• Task details
Give back the listing underneath, unchanged and complete.

▬▬▬▬▬▬▬▬▬▬

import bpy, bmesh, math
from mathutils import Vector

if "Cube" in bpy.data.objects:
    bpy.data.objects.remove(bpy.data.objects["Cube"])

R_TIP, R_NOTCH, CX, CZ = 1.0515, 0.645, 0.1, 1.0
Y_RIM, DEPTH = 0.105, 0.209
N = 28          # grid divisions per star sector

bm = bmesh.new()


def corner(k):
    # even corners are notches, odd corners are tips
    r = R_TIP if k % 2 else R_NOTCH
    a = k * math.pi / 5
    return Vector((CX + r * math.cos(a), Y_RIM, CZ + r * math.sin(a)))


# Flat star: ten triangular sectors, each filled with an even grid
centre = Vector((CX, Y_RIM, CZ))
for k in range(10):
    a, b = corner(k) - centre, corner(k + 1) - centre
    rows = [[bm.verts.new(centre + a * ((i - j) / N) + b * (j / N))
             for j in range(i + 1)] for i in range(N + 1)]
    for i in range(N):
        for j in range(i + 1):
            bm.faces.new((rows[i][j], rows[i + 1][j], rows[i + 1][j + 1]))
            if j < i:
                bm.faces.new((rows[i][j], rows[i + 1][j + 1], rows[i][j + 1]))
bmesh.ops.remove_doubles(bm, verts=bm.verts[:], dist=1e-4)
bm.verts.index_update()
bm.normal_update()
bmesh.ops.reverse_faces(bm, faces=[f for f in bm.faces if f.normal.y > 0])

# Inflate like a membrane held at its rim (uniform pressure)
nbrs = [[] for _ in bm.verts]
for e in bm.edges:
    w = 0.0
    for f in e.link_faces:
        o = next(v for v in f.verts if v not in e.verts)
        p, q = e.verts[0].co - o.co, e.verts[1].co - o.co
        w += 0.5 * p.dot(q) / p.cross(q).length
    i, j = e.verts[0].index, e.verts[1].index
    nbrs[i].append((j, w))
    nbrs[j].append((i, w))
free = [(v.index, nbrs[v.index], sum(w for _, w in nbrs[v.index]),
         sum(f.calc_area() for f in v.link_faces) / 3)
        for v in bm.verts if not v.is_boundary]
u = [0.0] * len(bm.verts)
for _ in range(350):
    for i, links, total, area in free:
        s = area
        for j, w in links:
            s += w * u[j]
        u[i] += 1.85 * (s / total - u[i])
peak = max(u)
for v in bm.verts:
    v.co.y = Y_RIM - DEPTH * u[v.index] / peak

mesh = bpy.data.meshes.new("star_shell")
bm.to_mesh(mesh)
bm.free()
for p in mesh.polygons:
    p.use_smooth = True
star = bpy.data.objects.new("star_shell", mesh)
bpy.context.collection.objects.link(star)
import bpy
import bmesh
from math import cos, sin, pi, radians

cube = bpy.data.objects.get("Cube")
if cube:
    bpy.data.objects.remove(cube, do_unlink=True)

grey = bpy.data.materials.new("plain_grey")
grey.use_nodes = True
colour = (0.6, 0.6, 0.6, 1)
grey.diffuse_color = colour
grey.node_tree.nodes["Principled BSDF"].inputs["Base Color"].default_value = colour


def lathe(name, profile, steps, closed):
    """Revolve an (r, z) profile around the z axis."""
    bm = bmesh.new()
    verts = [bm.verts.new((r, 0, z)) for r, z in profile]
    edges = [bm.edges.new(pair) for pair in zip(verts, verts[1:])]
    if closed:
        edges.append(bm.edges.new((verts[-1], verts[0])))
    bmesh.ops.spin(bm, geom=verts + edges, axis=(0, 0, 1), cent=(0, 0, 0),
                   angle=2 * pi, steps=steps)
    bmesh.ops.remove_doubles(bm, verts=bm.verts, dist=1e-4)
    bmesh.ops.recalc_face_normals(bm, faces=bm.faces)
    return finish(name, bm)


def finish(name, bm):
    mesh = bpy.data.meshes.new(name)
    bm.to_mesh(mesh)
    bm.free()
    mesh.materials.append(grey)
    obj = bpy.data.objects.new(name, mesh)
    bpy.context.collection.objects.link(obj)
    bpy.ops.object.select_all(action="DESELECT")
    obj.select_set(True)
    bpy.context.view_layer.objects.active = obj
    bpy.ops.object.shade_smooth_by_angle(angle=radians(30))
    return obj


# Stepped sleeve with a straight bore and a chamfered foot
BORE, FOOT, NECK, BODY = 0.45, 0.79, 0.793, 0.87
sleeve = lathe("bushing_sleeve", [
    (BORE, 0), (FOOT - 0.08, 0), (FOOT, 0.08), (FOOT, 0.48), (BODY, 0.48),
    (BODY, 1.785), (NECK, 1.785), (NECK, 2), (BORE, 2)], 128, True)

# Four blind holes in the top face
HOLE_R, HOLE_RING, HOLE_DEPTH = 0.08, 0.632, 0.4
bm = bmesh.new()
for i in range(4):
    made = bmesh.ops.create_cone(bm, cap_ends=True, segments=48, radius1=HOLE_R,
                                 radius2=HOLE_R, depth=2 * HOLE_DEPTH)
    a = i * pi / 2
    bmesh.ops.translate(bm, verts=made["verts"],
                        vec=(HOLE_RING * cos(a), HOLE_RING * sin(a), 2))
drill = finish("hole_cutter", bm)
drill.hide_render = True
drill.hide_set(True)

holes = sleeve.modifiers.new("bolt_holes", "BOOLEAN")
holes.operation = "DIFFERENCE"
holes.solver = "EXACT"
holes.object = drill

▬▬▬▬▬▬▬▬▬▬

• Solution for this task
import bpy, bmesh, math
from mathutils import Vector

if "Cube" in bpy.data.objects:
    bpy.data.objects.remove(bpy.data.objects["Cube"])

R_TIP, R_NOTCH, CX, CZ = 1.0515, 0.645, 0.1, 1.0
Y_RIM, DEPTH = 0.105, 0.209
N = 28          # grid divisions per star sector

bm = bmesh.new()


def corner(k):
    # even corners are notches, odd corners are tips
    r = R_TIP if k % 2 else R_NOTCH
    a = k * math.pi / 5
    return Vector((CX + r * math.cos(a), Y_RIM, CZ + r * math.sin(a)))


# Flat star: ten triangular sectors, each filled with an even grid
centre = Vector((CX, Y_RIM, CZ))
for k in range(10):
    a, b = corner(k) - centre, corner(k + 1) - centre
    rows = [[bm.verts.new(centre + a * ((i - j) / N) + b * (j / N))
             for j in range(i + 1)] for i in range(N + 1)]
    for i in range(N):
        for j in range(i + 1):
            bm.faces.new((rows[i][j], rows[i + 1][j], rows[i + 1][j + 1]))
            if j < i:
                bm.faces.new((rows[i][j], rows[i + 1][j + 1], rows[i][j + 1]))
bmesh.ops.remove_doubles(bm, verts=bm.verts[:], dist=1e-4)
bm.verts.index_update()
bm.normal_update()
bmesh.ops.reverse_faces(bm, faces=[f for f in bm.faces if f.normal.y > 0])

# Inflate like a membrane held at its rim (uniform pressure)
nbrs = [[] for _ in bm.verts]
for e in bm.edges:
    w = 0.0
    for f in e.link_faces:
        o = next(v for v in f.verts if v not in e.verts)
        p, q = e.verts[0].co - o.co, e.verts[1].co - o.co
        w += 0.5 * p.dot(q) / p.cross(q).length
    i, j = e.verts[0].index, e.verts[1].index
    nbrs[i].append((j, w))
    nbrs[j].append((i, w))
free = [(v.index, nbrs[v.index], sum(w for _, w in nbrs[v.index]),
         sum(f.calc_area() for f in v.link_faces) / 3)
        for v in bm.verts if not v.is_boundary]
u = [0.0] * len(bm.verts)
for _ in range(350):
    for i, links, total, area in free:
        s = area
        for j, w in links:
            s += w * u[j]
        u[i] += 1.85 * (s / total - u[i])
peak = max(u)
for v in bm.verts:
    v.co.y = Y_RIM - DEPTH * u[v.index] / peak

mesh = bpy.data.meshes.new("star_shell")
bm.to_mesh(mesh)
bm.free()
for p in mesh.polygons:
    p.use_smooth = True
star = bpy.data.objects.new("star_shell", mesh)
bpy.context.collection.objects.link(star)
import bpy
import bmesh
from math import cos, sin, pi, radians

cube = bpy.data.objects.get("Cube")
if cube:
    bpy.data.objects.remove(cube, do_unlink=True)

grey = bpy.data.materials.new("plain_grey")
grey.use_nodes = True
colour = (0.6, 0.6, 0.6, 1)
grey.diffuse_color = colour
grey.node_tree.nodes["Principled BSDF"].inputs["Base Color"].default_value = colour


def lathe(name, profile, steps, closed):
    """Revolve an (r, z) profile around the z axis."""
    bm = bmesh.new()
    verts = [bm.verts.new((r, 0, z)) for r, z in profile]
    edges = [bm.edges.new(pair) for pair in zip(verts, verts[1:])]
    if closed:
        edges.append(bm.edges.new((verts[-1], verts[0])))
    bmesh.ops.spin(bm, geom=verts + edges, axis=(0, 0, 1), cent=(0, 0, 0),
                   angle=2 * pi, steps=steps)
    bmesh.ops.remove_doubles(bm, verts=bm.verts, dist=1e-4)
    bmesh.ops.recalc_face_normals(bm, faces=bm.faces)
    return finish(name, bm)


def finish(name, bm):
    mesh = bpy.data.meshes.new(name)
    bm.to_mesh(mesh)
    bm.free()
    mesh.materials.append(grey)
    obj = bpy.data.objects.new(name, mesh)
    bpy.context.collection.objects.link(obj)
    bpy.ops.object.select_all(action="DESELECT")
    obj.select_set(True)
    bpy.context.view_layer.objects.active = obj
    bpy.ops.object.shade_smooth_by_angle(angle=radians(30))
    return obj


# Stepped sleeve with a straight bore and a chamfered foot
BORE, FOOT, NECK, BODY = 0.45, 0.79, 0.793, 0.87
sleeve = lathe("bushing_sleeve", [
    (BORE, 0), (FOOT - 0.08, 0), (FOOT, 0.08), (FOOT, 0.48), (BODY, 0.48),
    (BODY, 1.785), (NECK, 1.785), (NECK, 2), (BORE, 2)], 128, True)

# Four blind holes in the top face
HOLE_R, HOLE_RING, HOLE_DEPTH = 0.08, 0.632, 0.4
bm = bmesh.new()
for i in range(4):
    made = bmesh.ops.create_cone(bm, cap_ends=True, segments=48, radius1=HOLE_R,
                                 radius2=HOLE_R, depth=2 * HOLE_DEPTH)
    a = i * pi / 2
    bmesh.ops.translate(bm, verts=made["verts"],
                        vec=(HOLE_RING * cos(a), HOLE_RING * sin(a), 2))
drill = finish("hole_cutter", bm)
drill.hide_render = True
drill.hide_set(True)

holes = sleeve.modifiers.new("bolt_holes", "BOOLEAN")
holes.operation = "DIFFERENCE"
holes.solver = "EXACT"
holes.object = drill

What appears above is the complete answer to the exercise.